Declared a UNESCO World Heritage Site in 2007), the hillside of red sandstone boulders (petrified sand dunes) of Twyfelfontein hold around 2,500 rock engravings, depicting various animals, footprints and patterns, and is one of the largest collection of its kind in Africa. Artefacts found at the site, dating back around 6,000 years, suggest the long-term occupation of Stone Age San hunter-gatherers, followed by Khoikhoi herders.
Twyfelfontein, meaning ‘uncertain spring’ in Afrikaans, was named by a farmer in 1946 because he wasn’t sure whether the spring would provide enough water to sustain his livestock and family. Evidence of the farm still remains today and the (undoubtedly rather feeble) spring provides a great attraction to bird life.
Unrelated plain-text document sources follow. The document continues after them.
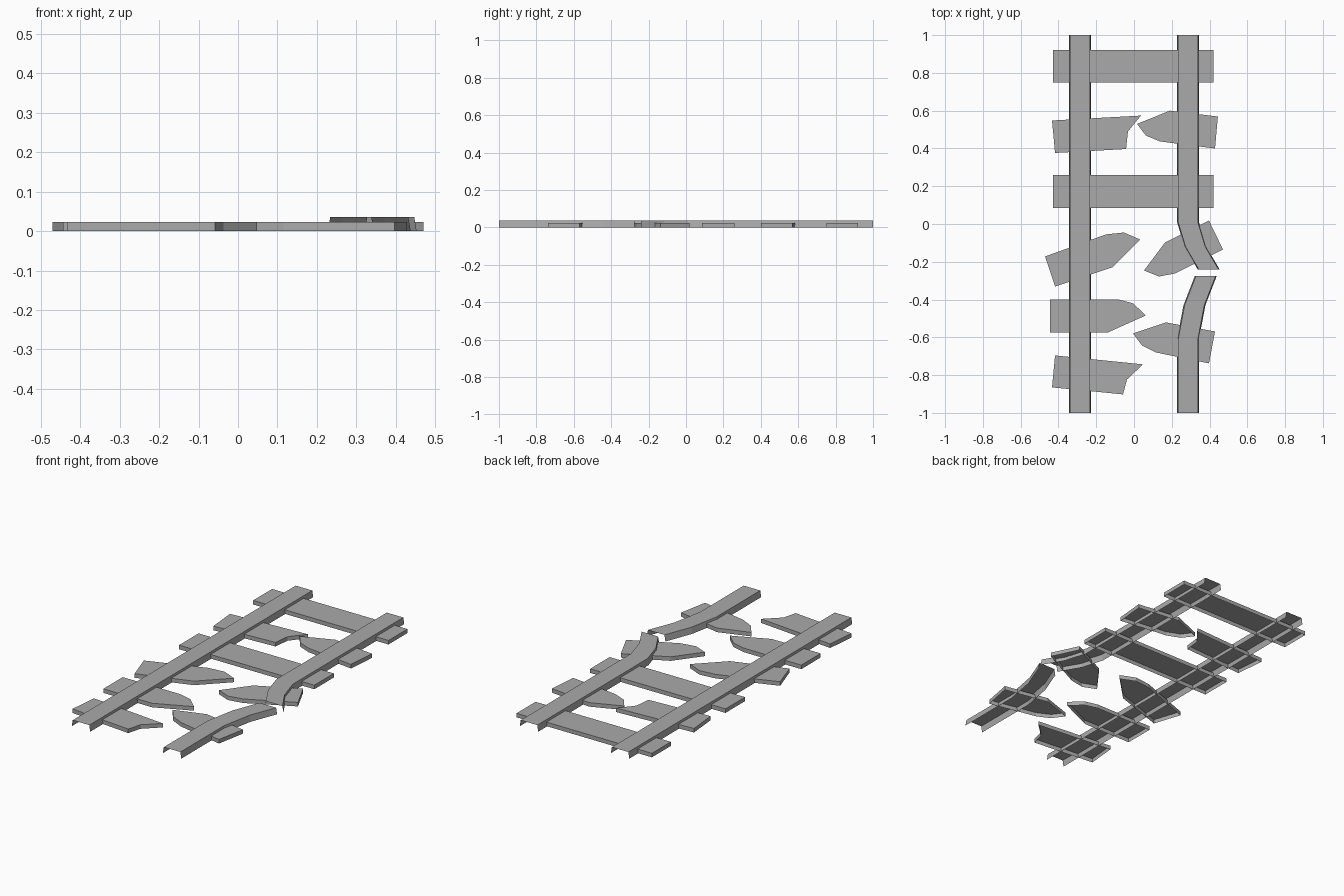
import bpy
import bmesh

cube = bpy.data.objects.get("Cube")
if cube:
    bpy.data.objects.remove(cube, do_unlink=True)

TIE_TOP = 0.023
RAIL_TOP = 0.036

grey = bpy.data.materials.new("worn_grey")
grey.use_nodes = True
GREY = (0.4, 0.4, 0.4, 1)
grey.diffuse_color = GREY
grey.node_tree.nodes["Principled BSDF"].inputs["Base Color"].default_value = GREY


def finish(name, bm):
    mesh = bpy.data.meshes.new(name)
    bm.to_mesh(mesh)
    bm.free()
    mesh.materials.append(grey)
    obj = bpy.data.objects.new(name, mesh)
    bpy.context.collection.objects.link(obj)


def tie(name, outline):
    """Plank shell, open underneath; the outline runs clockwise from above."""
    bm = bmesh.new()
    top = [bm.verts.new((x, y, TIE_TOP)) for x, y in outline]
    low = [bm.verts.new((x, y, 0)) for x, y in outline]
    bm.faces.new(top[::-1])
    for i in range(len(top)):
        j = (i + 1) % len(top)
        bm.faces.new((top[i], top[j], low[j], low[i]))
    finish(name, bm)


def rail(name, path):
    """Open channel swept along a path that runs from back to front."""
    bm = bmesh.new()
    profile = [(-0.058, 0), (-0.052, RAIL_TOP), (0.052, RAIL_TOP), (0.058, 0)]
    rows = [[bm.verts.new((x + dx, y, z)) for dx, z in profile] for x, y in path]
    for a, b in zip(rows, rows[1:]):
        for i in range(len(profile) - 1):
            bm.faces.new((a[i], b[i], b[i + 1], a[i + 1]))
    finish(name, bm)


# Rails: one straight, the other snapped and bent outward
rail("right_rail", [(-0.286, 1), (-0.286, -1)])
rail("left_rail_back", [(0.286, 1), (0.286, 0.01), (0.325, -0.12), (0.395, -0.24)])
rail("left_rail_front", [(0.38, -0.275), (0.32, -0.43), (0.286, -0.61), (0.286, -1)])

# Whole ties
for name, y0, y1 in (("back_tie", 0.75, 0.92), ("middle_tie", 0.085, 0.26)):
    tie(name, [(-0.43, y1), (0.42, y1), (0.42, y0), (-0.43, y0)])

# Broken ties
tie("broken_tie_back_right", [(-0.434, 0.548), (0.037, 0.574), (-0.032, 0.49),
                              (-0.042, 0.397), (-0.418, 0.376)])
tie("broken_tie_back_left", [(0.016, 0.53), (0.19, 0.6), (0.444, 0.569),
                             (0.429, 0.4), (0.138, 0.437), (0.063, 0.468)])
tie("broken_tie_centre_right", [(-0.471, -0.172), (-0.148, -0.055), (-0.053, -0.045),
                                (0.032, -0.082), (-0.116, -0.23), (-0.418, -0.331)])
tie("broken_tie_centre_left", [(0.053, -0.246), (0.164, -0.098), (0.397, 0.018),
                               (0.471, -0.135), (0.217, -0.262), (0.132, -0.278)])
tie("broken_tie_front_middle", [(-0.444, -0.4), (-0.08, -0.4), (-0.005, -0.42),
                                (0.063, -0.484), (-0.138, -0.574), (-0.444, -0.574)])
tie("broken_tie_front_left", [(-0.005, -0.579), (0.169, -0.521), (0.429, -0.569),
                              (0.397, -0.738), (0.116, -0.68), (0.042, -0.643)])
tie("broken_tie_front_right", [(-0.418, -0.696), (0.048, -0.743), (-0.037, -0.823),
                               (-0.058, -0.902), (-0.434, -0.865)])
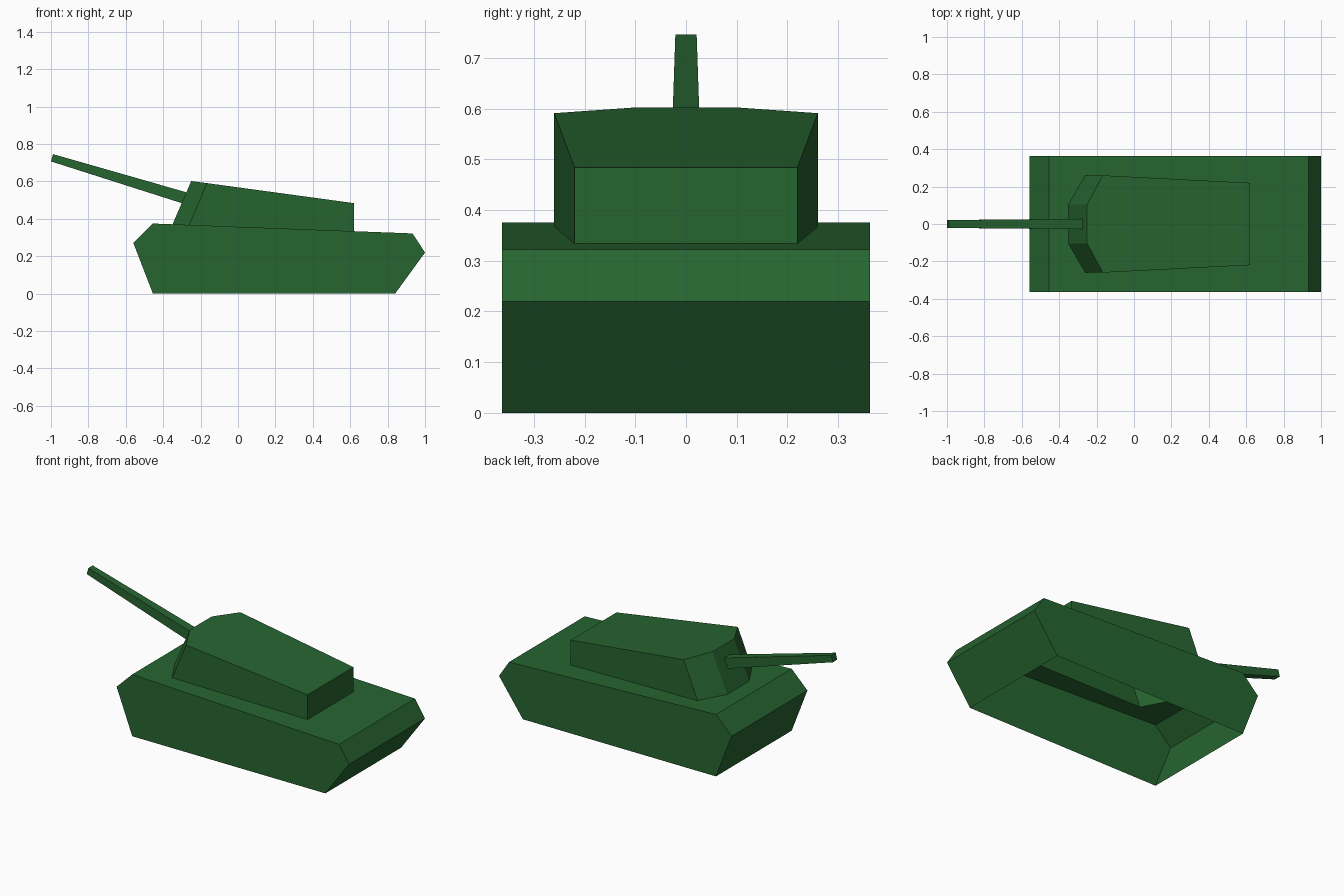
import bpy, bmesh

if "Cube" in bpy.data.objects:
    bpy.data.objects.remove(bpy.data.objects["Cube"])

green = bpy.data.materials.new("green_paint")
green.diffuse_color = (0.02, 0.13, 0.03, 1)
green.use_nodes = True
green.node_tree.nodes["Principled BSDF"].inputs["Base Color"].default_value = green.diffuse_color


def make_part(name, polygons):
    """Flat-shaded mesh from a list of corner loops, shared corners welded."""
    bm = bmesh.new()
    for loop in polygons:
        bm.faces.new([bm.verts.new(p) for p in loop])
    bmesh.ops.remove_doubles(bm, verts=bm.verts, dist=0.0005)
    bmesh.ops.recalc_face_normals(bm, faces=bm.faces)
    mesh = bpy.data.meshes.new(name)
    bm.to_mesh(mesh)
    bm.free()
    mesh.materials.append(green)
    obj = bpy.data.objects.new(name, mesh)
    bpy.context.collection.objects.link(obj)
    return obj


def deck_z(x):
    """Height of the sloping hull deck."""
    return 0.375 + (x + 0.455) * (0.322 - 0.375) / (0.933 + 0.455)


def flip(loop):
    return [(x, -y, z) for x, y, z in reversed(loop)]


def strips(a, b, closed=True):
    """Quads joining two matching loops."""
    n = len(a)
    return [(a[i], a[(i + 1) % n], b[(i + 1) % n], b[i])
            for i in range(n if closed else n - 1)]


# Half outlines of the turret, from front to back
half_base = [(-0.35, 0.105), (-0.26, 0.26), (0.62, 0.22)]
base = [(x, y, deck_z(x)) for x, y in half_base]
roof = [(-0.25, 0.105, 0.602), (-0.166, 0.26, 0.591), (0.62, 0.22, 0.484)]

# Hull: open-bottomed shell with the turret opening cut out of the deck
W = 0.363
rear = [(0.84, 0), (1.0, 0.22), (0.933, deck_z(0.933))]
nose = [(-0.455, deck_z(-0.455)), (-0.56, 0.272), (-0.455, 0)]
side = [(x, W, z) for x, z in rear + nose]
hull = [side, flip(side)]
for run in (rear, nose):
    hull += strips([(x, W, z) for x, z in run],
                   [(x, -W, z) for x, z in run], closed=False)
half_deck = [(x, y, deck_z(x)) for x, y in
             [(-0.35, 0)] + half_base +
             [(0.62, 0), (0.933, 0), (0.933, W), (-0.455, W), (-0.455, 0)]]
hull += [half_deck, flip(half_deck)]
make_part("hull", hull)

# Turret: wedge walls and a sloping roof, open underneath
full_base, full_roof = base + flip(base), roof + flip(roof)
make_part("turret", strips(full_base, full_roof) + [full_roof])

# Gun barrel: tapered square tube rising from the turret face
r, t = 0.028, 0.021
root = [(-0.276, -r, 0.542), (-0.276, r, 0.542),
        (-0.301, r, 0.484), (-0.301, -r, 0.484)]
muzzle = [(-0.989, -t, 0.746), (-0.989, t, 0.746),
          (-1.0, t, 0.707), (-1.0, -t, 0.707)]
make_part("gun_barrel", strips(root, muzzle) + [muzzle])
The main engravings of interest lie along two circular routes, taking around two hours, and a visitor centre provides information on the history, people and geology of the area.